The new Paris ultimately left behind by St. Louis must have been a thing white like lilies and splendid as the oriflamme. It was the beginning of the great new thing: the nation of France, which was to pierce and overpower the old quarrel of Pope and Emperor in the lands from which Thomas came. But Thomas came very unwillingly and, if we may say it of so kindly a man, rather sulkily. As he entered Paris, they showed him from the hill that splendour of new spires beginning, and somebody said something like, “How grand it must be to own all this.” And Thomas Aquinas only muttered, “I would rather have that Chrysostom manuscript I can’t get hold of.”
This seems a near universal anecdote in the various vitae of Aquinas, though Chesterton, in typical fashion, polishes it up a bit from the drier phrasing of the originals, one of which is as follows:
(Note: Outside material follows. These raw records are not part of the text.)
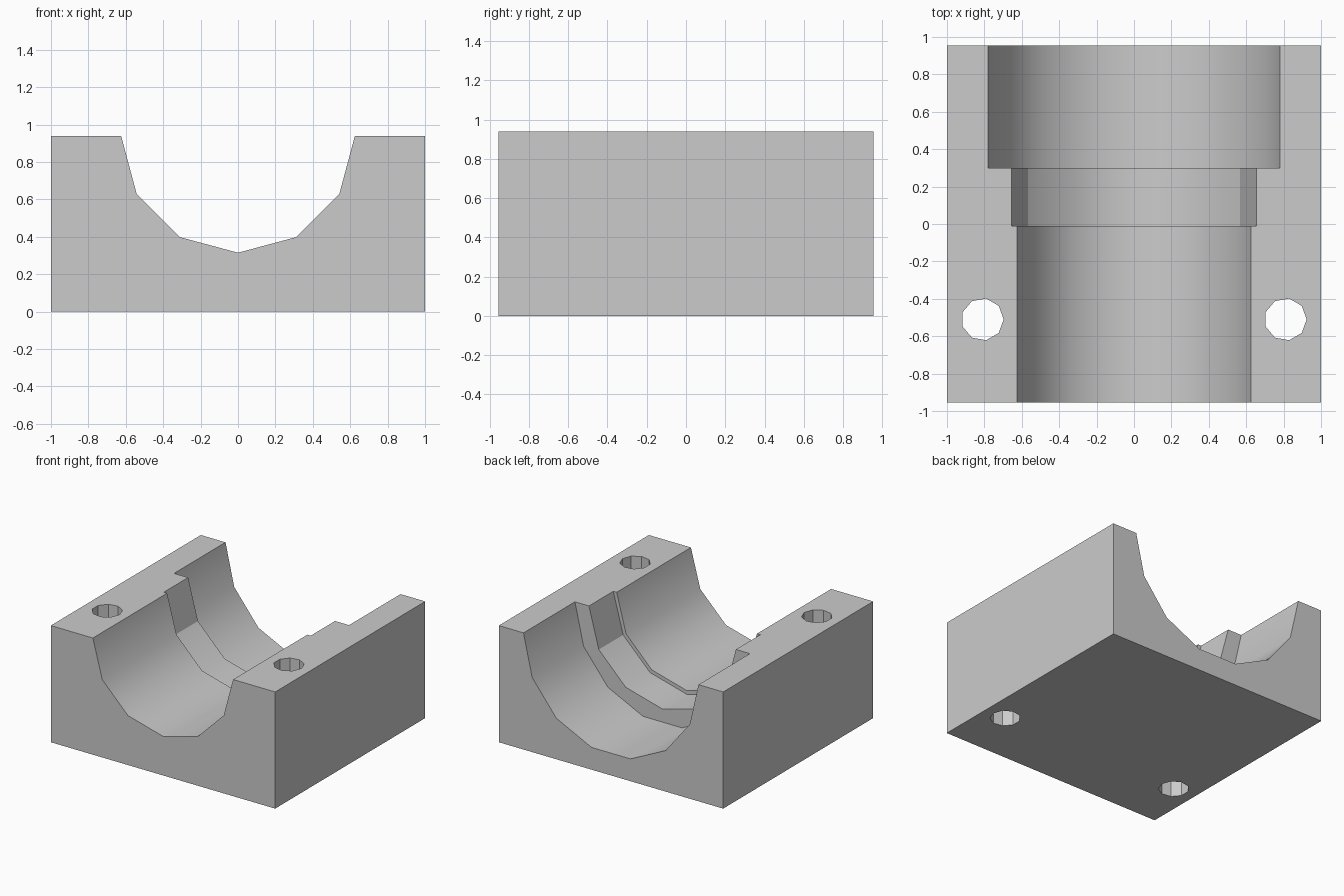
import bpy, bmesh, math
from mathutils import Vector

if "Cube" in bpy.data.objects:
    bpy.data.objects.remove(bpy.data.objects["Cube"], do_unlink=True)

HALF_Y, HEIGHT = 0.955, 0.94

grey = bpy.data.materials.new("plain grey")
grey.use_nodes = True
grey.diffuse_color = (0.6, 0.6, 0.6, 1)
grey.node_tree.nodes["Principled BSDF"].inputs["Base Color"].default_value = (0.6, 0.6, 0.6, 1)


def prism(name, ring, sweep):
    """Solid made by sweeping a closed ring of points along a vector."""
    bm = bmesh.new()
    face = bm.faces.new([bm.verts.new(p) for p in ring])
    result = bmesh.ops.extrude_face_region(bm, geom=[face])
    moved = [v for v in result["geom"] if isinstance(v, bmesh.types.BMVert)]
    bmesh.ops.translate(bm, verts=moved, vec=sweep)
    bmesh.ops.recalc_face_normals(bm, faces=bm.faces)
    mesh = bpy.data.meshes.new(name)
    bm.to_mesh(mesh)
    bm.free()
    mesh.materials.append(grey)
    obj = bpy.data.objects.new(name, mesh)
    bpy.context.collection.objects.link(obj)
    return obj


def polygon(radius, sides):
    steps = [math.tau * i / sides for i in range(sides)]
    return [(radius * math.cos(a), radius * math.sin(a)) for a in steps]


# Solid block
block = prism("bearing_block", [(x, y, 0) for x, y in
              ((-1, -HALF_Y), (1, -HALF_Y), (1, HALF_Y), (-1, HALF_Y))], Vector((0, 0, HEIGHT)))

# Stepped bore: radius, sides, start and end along y
cutters = []
for name, r, sides, y0, y1 in (("front_bore", 0.625, 12, -1.2, 0.1),
                               ("middle_bore", 0.655, 12, -0.01, 0.5),
                               ("rear_bore", 0.78, 14, 0.3, 1.2)):
    ring = [(x, y0, HEIGHT + z) for x, z in polygon(r, sides)]
    cutters.append(prism(name, ring, Vector((0, y1 - y0, 0))))

# Bolt holes through the side shoulders
for name, cx in (("right_hole", -0.81), ("left_hole", 0.81)):
    ring = [(cx + x, y - 0.51, -0.2) for x, y in polygon(0.113, 9)]
    cutters.append(prism(name, ring, Vector((0, 0, 1.4))))

# Cut, then discard the cutters
bpy.ops.object.select_all(action="DESELECT")
bpy.context.view_layer.objects.active = block
block.select_set(True)
for cutter in cutters:
    cutter.hide_render = True
    mod = block.modifiers.new(cutter.name, "BOOLEAN")
    mod.operation, mod.solver, mod.object = "DIFFERENCE", "EXACT", cutter
    bpy.ops.object.modifier_apply(modifier=mod.name)
    bpy.data.objects.remove(cutter, do_unlink=True)

# Smooth bore walls, with a crease below the flat sides of the middle step
bpy.ops.object.shade_smooth_by_angle(angle=math.radians(32))
for edge in block.data.edges:
    a, b = (block.data.vertices[i].co for i in edge.vertices)
    if all(abs(abs(p.x) - 0.567) < 0.004 and -0.02 < p.y < 0.31 for p in (a, b)):
        edge.use_edge_sharp = True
“Once, coming from Saint Denis with his students, where he had gone to visit the holy relics and that holy college of monks, and when he had seen the city of Paris right at hand, his students said to him, thinking they would hear some edifying reply: “Master, see how beautiful a city Paris is! Would you wish to be lord of this city?” He responded: “With more pleasure would I have the homilies of Chrysostom on the Gospel of Saint Matthew. For this city, if it were mine, would, on account of the concern given to ruling, carry off the contemplation of divine matters and inhibit the consolation of the soul.”(William of Tocco, Ystoria sancti Thome de Aquino 42, written 1323)
“semel ueniens de sancto Dyonisio cum suis studentibus, quo iuerat sanctorum reliquias et sanctum illud monachorum collegium uisitare, et uidisset de propinquo ciuitatem Parisiensem, dixerunt ei studentes: ‘Magister, uidete quam pulchra ciuitas est Parisius! Velletis esse dominus huius ciuitatis?’, credentes ab eo aliquod uerbum edificationis audire. Qui respondit: ‘Libentius uellem habere Omelias Chrisostomi super Euangelium beati Mathei. Ciuitas enim hec si esset mea, propter curam regiminis contemplationem michi diuinorum eriperet et consolationem animi impediret.'”
The homilies on Matthew do exist today, but I haven’t taken the time to figure out whether Aquinas simply couldn’t get a copy or whether (which seems unlikely, given the prominence of Chrysostom) they had been lost to circulation in the period.